In the past there has been a disproportionate emphasis on vision, sound and writing/language machine learning mainly because these are the things we humans mainly use communicate. However, time series data is also ubiquitous. It’s data that has a time ordering, usually with an associated time stamp. Examples include weather readings, physiological signals, financial data and industrial observations.

To appreciate the scope of time series data, consider that all electronic sensors produce time series data. Industries using sensors include transport, logistics, smart manufacturing, smart cities, automotive, aeronautical, utilities, robotics and health.

Times series can be difficult to analyse because it depends not just on one data point but the relationship between many data points over time. There can be gaps in data and noise that subtly changes the data. The data itself can also be complex in that it can be multi-input, for example accelerometer x,y,z rather than just one value at a time.

Learning the complex structure in time series data requires that patterns , called features, be detected over both short and long sections of data. The data can also vary in average amplitude for analogue data such as acceleration and light and yet we still need to extract the common patterns. Time series data can also arrive at a high data rate. For example, acceleration data can be x,y,z every 100ms (10 times per second) and sometimes faster.

Data produced by sensors isn’t implicitly labelled. That is, there’s nothing classifying the data, as it is produced, that can be used for supervised learning. Instead, any labelling has to be done by hand that can be very time consuming and in many cases isn’t practically possible. Instead, we use unsupervised learning that doesn’t require labelling by humans.

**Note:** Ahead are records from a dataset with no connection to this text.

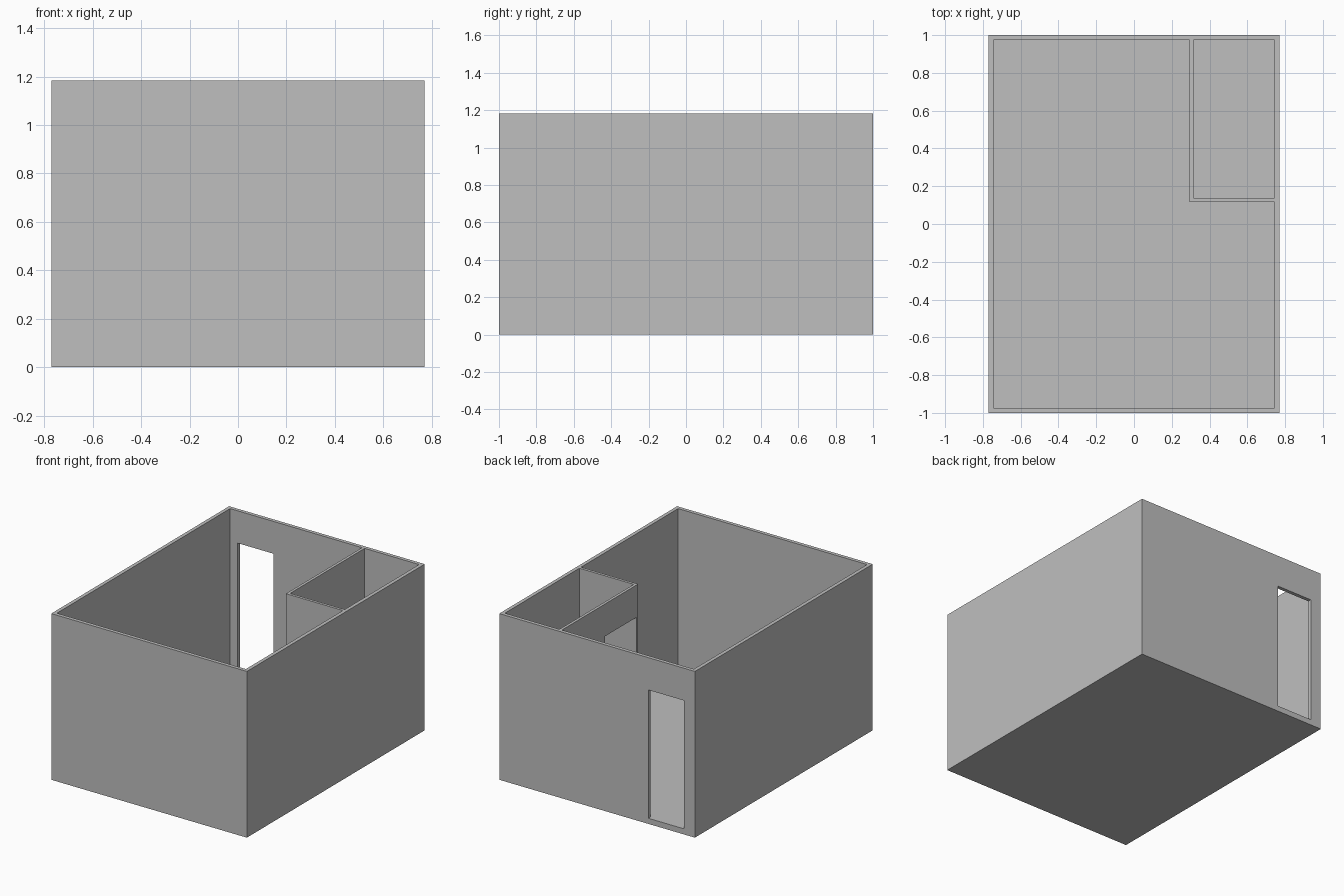
import bpy
import bmesh
from mathutils import Vector

cube = bpy.data.objects.get("Cube")
if cube:
    bpy.data.objects.remove(cube, do_unlink=True)

# Overall sizes
HALF_X, HALF_Y, HEIGHT = 0.77, 1.0, 1.183
FLOOR, WALL, THIN = 0.04, 0.026, 0.02
DOOR_TOP = 0.953
IN_X, IN_Y = HALF_X - WALL, HALF_Y - WALL
CLOSET_X, CLOSET_Y = 0.295, 0.117

plaster = bpy.data.materials.new("plaster_grey")
plaster.use_nodes = True
grey = (0.52, 0.52, 0.52, 1)
plaster.diffuse_color = grey
plaster.node_tree.nodes["Principled BSDF"].inputs["Base Color"].default_value = grey


def extrude_outline(name, points, offset):
    """Solid made by pushing a flat outline along an offset."""
    bm = bmesh.new()
    face = bm.faces.new([bm.verts.new(p) for p in points])
    result = bmesh.ops.extrude_face_region(bm, geom=[face], use_keep_orig=True)
    moved = [v for v in result["geom"] if isinstance(v, bmesh.types.BMVert)]
    bmesh.ops.translate(bm, verts=moved, vec=Vector(offset))
    bmesh.ops.recalc_face_normals(bm, faces=bm.faces)
    mesh = bpy.data.meshes.new(name)
    bm.to_mesh(mesh)
    bm.free()
    mesh.materials.append(plaster)
    obj = bpy.data.objects.new(name, mesh)
    bpy.context.collection.objects.link(obj)
    return obj


def wall(name, axis, start, end, side, thickness, door=None):
    """Wall running along x or y from its low side, with an optional doorway."""
    outline = [(start, FLOOR)]
    if door:
        a, b = door
        outline += [(a, FLOOR), (a, DOOR_TOP), (b, DOOR_TOP), (b, FLOOR)]
    outline += [(end, FLOOR), (end, HEIGHT), (start, HEIGHT)]
    if axis == "x":
        points = [(t, side, z) for t, z in outline]
        offset = (0, thickness, 0)
    else:
        points = [(side, t, z) for t, z in outline]
        offset = (thickness, 0, 0)
    return extrude_outline(name, points, offset)


# Floor slab
corners = [(-HALF_X, -HALF_Y, 0), (HALF_X, -HALF_Y, 0),
           (HALF_X, HALF_Y, 0), (-HALF_X, HALF_Y, 0)]
extrude_outline("floor", corners, (0, 0, FLOOR))

# Outer walls, with the entrance in the back
wall("front_wall", "x", -HALF_X, HALF_X, -HALF_Y, WALL)
wall("back_wall", "x", -HALF_X, HALF_X, IN_Y, WALL, door=(-0.684, -0.403))
wall("right_wall", "y", -IN_Y, IN_Y, -HALF_X, WALL)
wall("left_wall", "y", -IN_Y, IN_Y, IN_X, WALL)

# Closet partitions, with a doorway beside the inner corner
closet_inner = CLOSET_Y + THIN
wall("closet_side_partition", "y", CLOSET_Y, IN_Y, CLOSET_X, THIN,
     door=(closet_inner, 0.49))
wall("closet_front_partition", "x", CLOSET_X + THIN, IN_X, CLOSET_Y, THIN)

The high visibility of vision, sound and writing/language machine learning has meant that machine learning of time series is less advanced. There has been significant research but much of it isn’t usable on real-world data because many methods aren’t scalable and are hugely computationally intensive. There’s also a lack of knowledge of how to practically implement such machine learning methods. Many organisations also struggle to create data suitable for machine learning.

We are one of a very few companies that have solved the above problems to provide Edge devices that perform machine learning of sensor time series data.